Stored data entries:
*** Block opens ***
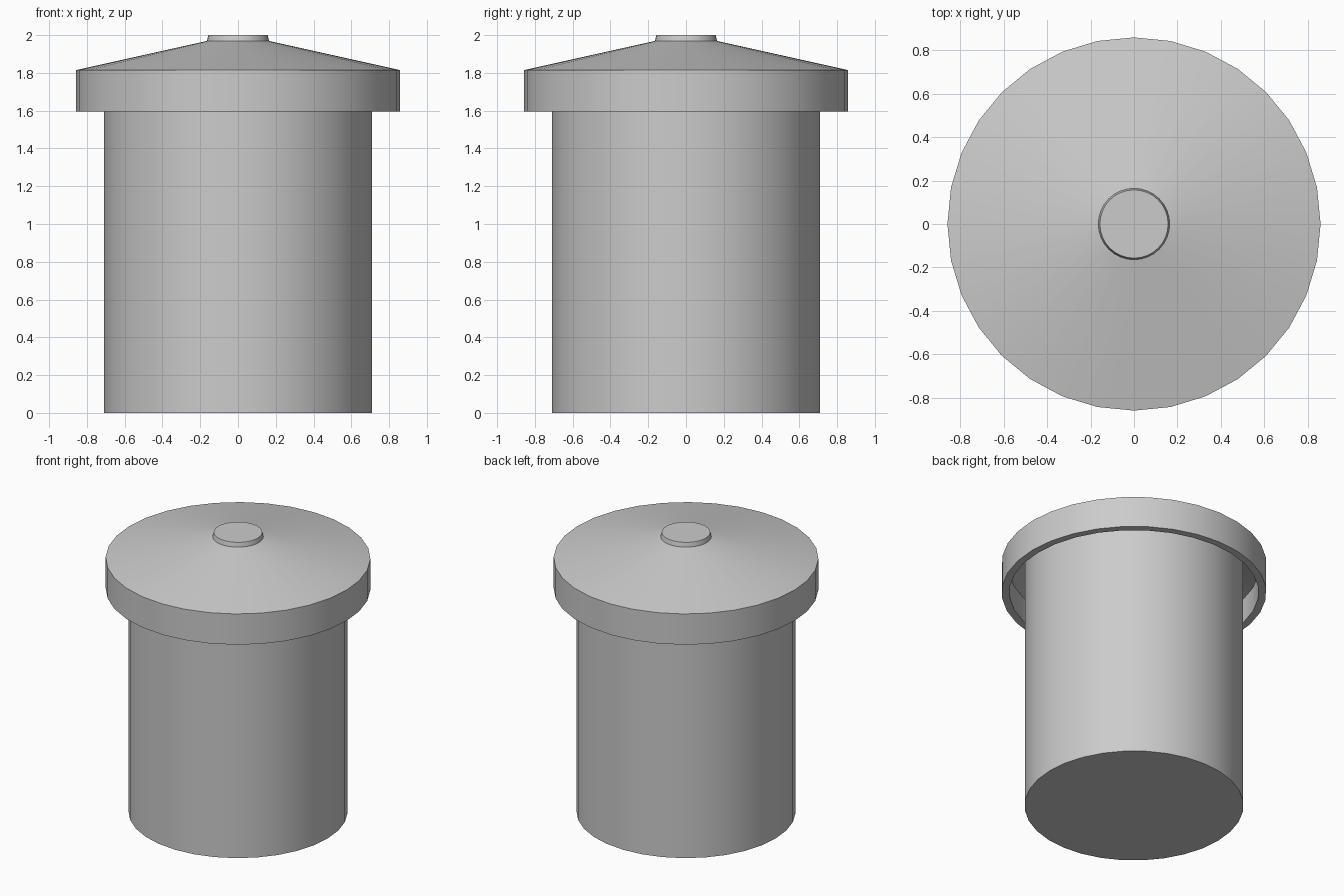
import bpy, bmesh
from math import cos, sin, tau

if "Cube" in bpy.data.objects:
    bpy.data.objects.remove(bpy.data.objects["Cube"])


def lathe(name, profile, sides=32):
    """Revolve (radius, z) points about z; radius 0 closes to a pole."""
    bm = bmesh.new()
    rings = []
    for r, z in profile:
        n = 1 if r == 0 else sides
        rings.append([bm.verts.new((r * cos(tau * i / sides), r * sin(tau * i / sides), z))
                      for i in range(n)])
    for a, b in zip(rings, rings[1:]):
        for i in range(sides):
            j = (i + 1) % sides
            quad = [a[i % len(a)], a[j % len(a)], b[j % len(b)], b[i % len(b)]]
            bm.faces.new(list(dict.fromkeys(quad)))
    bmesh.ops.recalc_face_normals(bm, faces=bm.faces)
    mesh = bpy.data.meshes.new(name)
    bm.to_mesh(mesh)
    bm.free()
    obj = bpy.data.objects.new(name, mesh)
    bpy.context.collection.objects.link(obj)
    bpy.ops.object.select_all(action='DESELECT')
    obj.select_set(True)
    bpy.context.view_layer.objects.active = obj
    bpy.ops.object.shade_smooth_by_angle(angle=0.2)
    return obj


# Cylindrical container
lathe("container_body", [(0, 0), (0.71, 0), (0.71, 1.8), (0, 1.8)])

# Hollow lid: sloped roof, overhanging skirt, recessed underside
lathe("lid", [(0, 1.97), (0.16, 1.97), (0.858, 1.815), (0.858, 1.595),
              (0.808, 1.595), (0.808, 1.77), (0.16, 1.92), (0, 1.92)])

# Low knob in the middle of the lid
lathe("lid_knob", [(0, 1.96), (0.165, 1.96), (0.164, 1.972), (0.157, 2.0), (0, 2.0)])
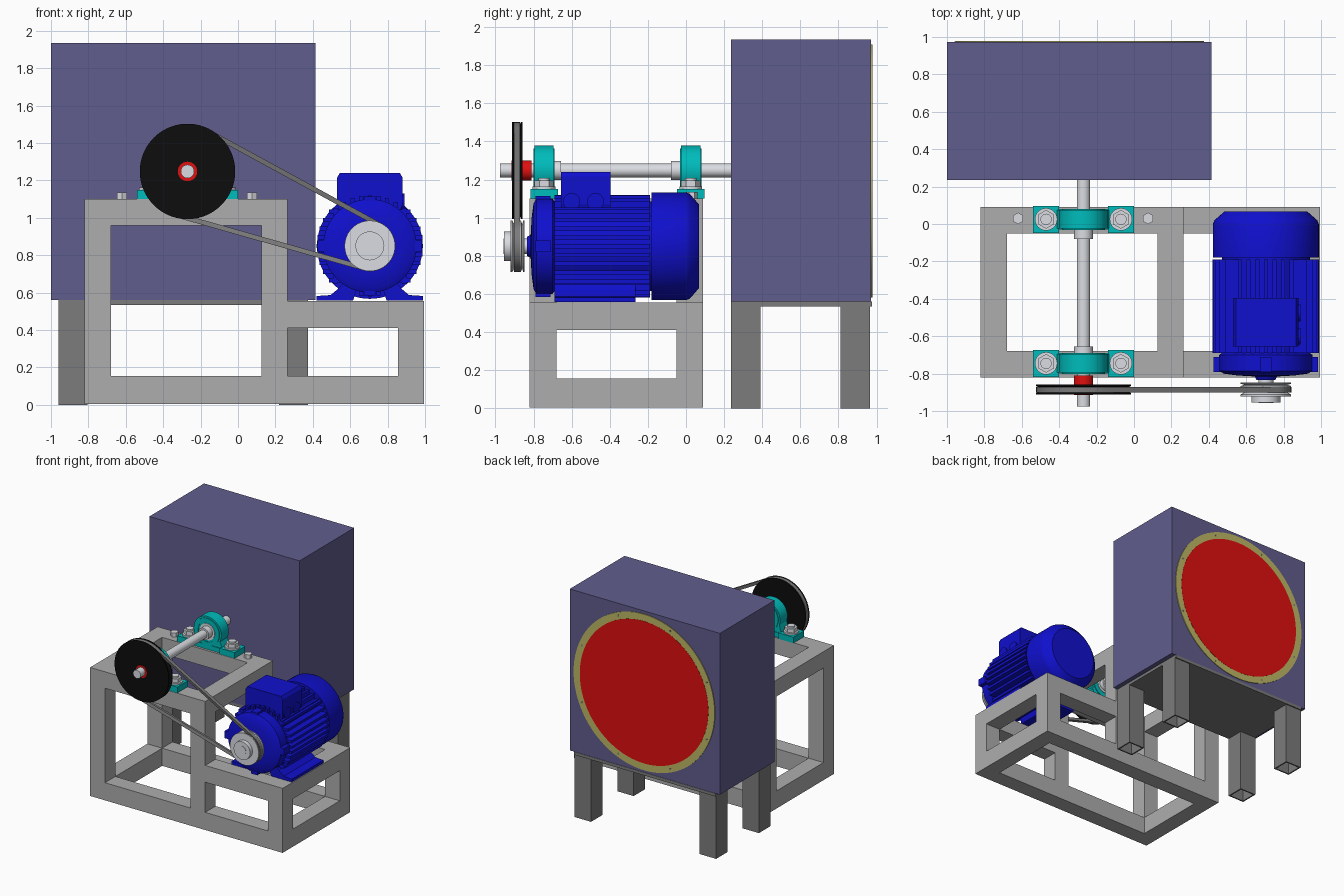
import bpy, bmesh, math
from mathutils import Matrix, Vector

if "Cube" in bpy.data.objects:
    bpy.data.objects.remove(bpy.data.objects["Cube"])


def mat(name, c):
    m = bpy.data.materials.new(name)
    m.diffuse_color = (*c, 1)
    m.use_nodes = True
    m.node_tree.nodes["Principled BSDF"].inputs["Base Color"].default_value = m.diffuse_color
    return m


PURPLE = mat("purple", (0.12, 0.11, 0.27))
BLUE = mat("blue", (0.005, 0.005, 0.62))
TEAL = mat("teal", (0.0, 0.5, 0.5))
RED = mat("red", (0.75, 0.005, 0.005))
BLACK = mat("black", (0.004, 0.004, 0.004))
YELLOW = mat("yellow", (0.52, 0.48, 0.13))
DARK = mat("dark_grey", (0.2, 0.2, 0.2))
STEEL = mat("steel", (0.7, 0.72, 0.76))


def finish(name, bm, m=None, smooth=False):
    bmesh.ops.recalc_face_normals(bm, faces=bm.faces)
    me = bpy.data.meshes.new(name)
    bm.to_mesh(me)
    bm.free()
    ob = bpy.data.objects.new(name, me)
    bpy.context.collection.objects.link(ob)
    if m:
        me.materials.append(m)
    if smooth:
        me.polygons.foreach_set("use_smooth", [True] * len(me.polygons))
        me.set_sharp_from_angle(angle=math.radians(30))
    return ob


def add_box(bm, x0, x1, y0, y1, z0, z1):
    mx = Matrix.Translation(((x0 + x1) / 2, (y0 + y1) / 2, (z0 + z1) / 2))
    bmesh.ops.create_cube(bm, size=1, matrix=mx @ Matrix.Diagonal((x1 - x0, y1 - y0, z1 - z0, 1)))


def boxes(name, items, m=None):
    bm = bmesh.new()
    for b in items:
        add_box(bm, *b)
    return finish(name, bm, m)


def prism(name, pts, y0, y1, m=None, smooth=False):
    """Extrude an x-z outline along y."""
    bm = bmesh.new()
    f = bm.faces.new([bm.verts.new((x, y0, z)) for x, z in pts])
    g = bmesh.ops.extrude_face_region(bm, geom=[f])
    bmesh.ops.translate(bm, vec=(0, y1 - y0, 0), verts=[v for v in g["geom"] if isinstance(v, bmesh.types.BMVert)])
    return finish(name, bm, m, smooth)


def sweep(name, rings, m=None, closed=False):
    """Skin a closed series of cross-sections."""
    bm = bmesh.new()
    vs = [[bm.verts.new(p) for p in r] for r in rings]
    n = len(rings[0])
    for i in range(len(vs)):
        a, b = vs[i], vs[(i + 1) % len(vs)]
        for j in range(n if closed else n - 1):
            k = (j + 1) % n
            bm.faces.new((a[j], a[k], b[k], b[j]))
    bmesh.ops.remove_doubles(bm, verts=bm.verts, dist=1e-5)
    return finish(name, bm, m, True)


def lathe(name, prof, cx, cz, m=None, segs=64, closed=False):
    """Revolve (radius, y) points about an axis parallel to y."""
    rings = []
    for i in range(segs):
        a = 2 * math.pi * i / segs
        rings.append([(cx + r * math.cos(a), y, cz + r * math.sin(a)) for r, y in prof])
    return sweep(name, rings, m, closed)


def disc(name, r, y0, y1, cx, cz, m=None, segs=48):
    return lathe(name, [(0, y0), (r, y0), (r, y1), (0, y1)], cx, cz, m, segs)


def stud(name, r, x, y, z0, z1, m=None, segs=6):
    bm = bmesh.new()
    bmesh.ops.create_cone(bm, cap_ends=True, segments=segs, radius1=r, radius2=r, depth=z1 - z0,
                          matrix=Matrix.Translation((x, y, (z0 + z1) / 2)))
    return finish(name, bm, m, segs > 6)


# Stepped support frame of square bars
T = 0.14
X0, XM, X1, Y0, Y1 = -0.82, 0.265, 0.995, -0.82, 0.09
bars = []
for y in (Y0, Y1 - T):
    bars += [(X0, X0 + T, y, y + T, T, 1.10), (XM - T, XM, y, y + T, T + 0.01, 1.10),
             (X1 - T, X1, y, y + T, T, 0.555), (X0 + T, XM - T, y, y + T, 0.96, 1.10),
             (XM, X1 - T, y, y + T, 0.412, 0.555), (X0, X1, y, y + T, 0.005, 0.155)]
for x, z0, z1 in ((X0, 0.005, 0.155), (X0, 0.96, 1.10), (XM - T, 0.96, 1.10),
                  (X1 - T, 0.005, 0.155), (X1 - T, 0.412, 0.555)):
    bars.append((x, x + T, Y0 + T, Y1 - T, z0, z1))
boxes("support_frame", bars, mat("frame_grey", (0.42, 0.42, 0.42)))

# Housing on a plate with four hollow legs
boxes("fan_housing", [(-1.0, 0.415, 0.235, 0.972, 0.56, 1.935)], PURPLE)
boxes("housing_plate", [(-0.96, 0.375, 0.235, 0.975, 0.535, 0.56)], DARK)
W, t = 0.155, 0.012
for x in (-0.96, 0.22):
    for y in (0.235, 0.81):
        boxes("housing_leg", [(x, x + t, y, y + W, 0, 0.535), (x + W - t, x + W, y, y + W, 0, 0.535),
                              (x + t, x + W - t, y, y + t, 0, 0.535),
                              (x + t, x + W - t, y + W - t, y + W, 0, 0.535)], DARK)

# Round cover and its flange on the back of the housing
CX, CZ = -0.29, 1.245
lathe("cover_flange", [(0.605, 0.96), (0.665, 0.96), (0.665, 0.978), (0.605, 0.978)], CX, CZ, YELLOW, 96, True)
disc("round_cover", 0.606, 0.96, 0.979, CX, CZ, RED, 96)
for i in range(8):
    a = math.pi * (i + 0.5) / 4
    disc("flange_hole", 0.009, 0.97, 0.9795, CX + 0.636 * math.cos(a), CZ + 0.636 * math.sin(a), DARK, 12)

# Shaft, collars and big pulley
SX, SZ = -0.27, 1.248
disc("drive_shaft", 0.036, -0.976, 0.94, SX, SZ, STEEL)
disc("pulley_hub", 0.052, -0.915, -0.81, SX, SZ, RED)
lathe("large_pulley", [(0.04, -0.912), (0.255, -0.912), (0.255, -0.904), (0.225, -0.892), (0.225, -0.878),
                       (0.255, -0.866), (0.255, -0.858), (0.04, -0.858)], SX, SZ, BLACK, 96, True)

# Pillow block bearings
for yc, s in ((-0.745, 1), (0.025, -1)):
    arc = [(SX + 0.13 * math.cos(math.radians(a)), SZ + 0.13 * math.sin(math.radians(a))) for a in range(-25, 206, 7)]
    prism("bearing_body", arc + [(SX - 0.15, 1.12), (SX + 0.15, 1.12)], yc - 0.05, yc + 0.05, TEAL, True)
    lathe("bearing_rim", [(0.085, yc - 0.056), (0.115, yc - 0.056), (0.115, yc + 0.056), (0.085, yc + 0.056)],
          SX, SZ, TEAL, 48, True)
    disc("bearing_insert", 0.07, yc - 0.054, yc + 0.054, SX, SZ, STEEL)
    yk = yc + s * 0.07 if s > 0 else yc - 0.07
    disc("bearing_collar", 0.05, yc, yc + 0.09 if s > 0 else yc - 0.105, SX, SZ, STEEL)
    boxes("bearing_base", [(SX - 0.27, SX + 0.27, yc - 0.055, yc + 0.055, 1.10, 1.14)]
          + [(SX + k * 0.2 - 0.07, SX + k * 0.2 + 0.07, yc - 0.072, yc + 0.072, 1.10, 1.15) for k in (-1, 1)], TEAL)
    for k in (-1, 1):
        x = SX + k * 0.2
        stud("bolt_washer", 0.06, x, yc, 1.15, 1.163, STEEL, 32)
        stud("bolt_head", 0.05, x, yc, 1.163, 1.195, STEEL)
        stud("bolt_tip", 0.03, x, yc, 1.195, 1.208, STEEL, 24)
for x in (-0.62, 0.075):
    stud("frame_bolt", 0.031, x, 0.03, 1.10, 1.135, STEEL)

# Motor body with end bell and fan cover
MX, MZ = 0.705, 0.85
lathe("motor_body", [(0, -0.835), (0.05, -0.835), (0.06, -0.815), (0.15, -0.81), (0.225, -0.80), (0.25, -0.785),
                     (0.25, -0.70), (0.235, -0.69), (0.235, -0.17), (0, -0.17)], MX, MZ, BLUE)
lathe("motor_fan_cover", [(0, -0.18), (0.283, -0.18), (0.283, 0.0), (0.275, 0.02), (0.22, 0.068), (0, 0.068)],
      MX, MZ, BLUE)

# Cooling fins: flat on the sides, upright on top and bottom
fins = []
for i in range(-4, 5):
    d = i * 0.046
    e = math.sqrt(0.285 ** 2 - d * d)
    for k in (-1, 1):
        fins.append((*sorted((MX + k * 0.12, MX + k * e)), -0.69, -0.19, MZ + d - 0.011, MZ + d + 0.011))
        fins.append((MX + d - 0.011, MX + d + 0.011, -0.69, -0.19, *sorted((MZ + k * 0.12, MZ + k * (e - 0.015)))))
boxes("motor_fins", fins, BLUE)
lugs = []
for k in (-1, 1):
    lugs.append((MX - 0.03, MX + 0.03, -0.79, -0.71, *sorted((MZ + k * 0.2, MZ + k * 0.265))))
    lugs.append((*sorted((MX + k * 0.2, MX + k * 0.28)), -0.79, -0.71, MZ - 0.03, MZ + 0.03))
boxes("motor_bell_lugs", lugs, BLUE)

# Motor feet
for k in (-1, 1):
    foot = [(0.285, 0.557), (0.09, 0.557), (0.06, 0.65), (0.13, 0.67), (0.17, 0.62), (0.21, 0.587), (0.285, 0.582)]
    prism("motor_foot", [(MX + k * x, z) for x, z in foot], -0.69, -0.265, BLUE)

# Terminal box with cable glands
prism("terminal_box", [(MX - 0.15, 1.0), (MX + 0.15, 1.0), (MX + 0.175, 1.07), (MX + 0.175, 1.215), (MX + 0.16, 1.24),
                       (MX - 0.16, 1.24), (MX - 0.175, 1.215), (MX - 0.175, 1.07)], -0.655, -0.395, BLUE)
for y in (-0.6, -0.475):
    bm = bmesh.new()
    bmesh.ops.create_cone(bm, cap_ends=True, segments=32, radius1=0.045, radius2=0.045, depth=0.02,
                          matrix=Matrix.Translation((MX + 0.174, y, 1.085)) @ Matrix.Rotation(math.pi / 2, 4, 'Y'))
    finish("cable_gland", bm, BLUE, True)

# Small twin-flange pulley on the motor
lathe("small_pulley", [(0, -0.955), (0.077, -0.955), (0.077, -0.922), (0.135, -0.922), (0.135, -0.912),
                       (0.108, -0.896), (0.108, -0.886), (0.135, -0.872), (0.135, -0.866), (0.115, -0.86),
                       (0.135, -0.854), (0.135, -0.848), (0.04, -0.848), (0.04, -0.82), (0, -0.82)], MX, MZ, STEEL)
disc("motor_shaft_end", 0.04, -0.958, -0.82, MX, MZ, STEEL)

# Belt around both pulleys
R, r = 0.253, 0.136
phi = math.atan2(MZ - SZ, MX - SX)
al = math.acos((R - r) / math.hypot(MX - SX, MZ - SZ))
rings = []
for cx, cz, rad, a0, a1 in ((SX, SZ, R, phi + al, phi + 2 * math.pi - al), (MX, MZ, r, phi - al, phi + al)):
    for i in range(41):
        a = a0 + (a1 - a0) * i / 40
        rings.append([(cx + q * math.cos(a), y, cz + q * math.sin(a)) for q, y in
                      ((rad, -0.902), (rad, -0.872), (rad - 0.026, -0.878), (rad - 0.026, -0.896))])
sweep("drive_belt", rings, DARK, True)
*** Block closes ***
→ Problem details:
The answer must be the lines above, word for word, from the first one through the line with "n = 1 if r == 0 else sides", pictures excluded.

→ Result of the task:
import bpy, bmesh
from math import cos, sin, tau

if "Cube" in bpy.data.objects:
    bpy.data.objects.remove(bpy.data.objects["Cube"])


def lathe(name, profile, sides=32):
    """Revolve (radius, z) points about z; radius 0 closes to a pole."""
    bm = bmesh.new()
    rings = []
    for r, z in profile:
        n = 1 if r == 0 else sides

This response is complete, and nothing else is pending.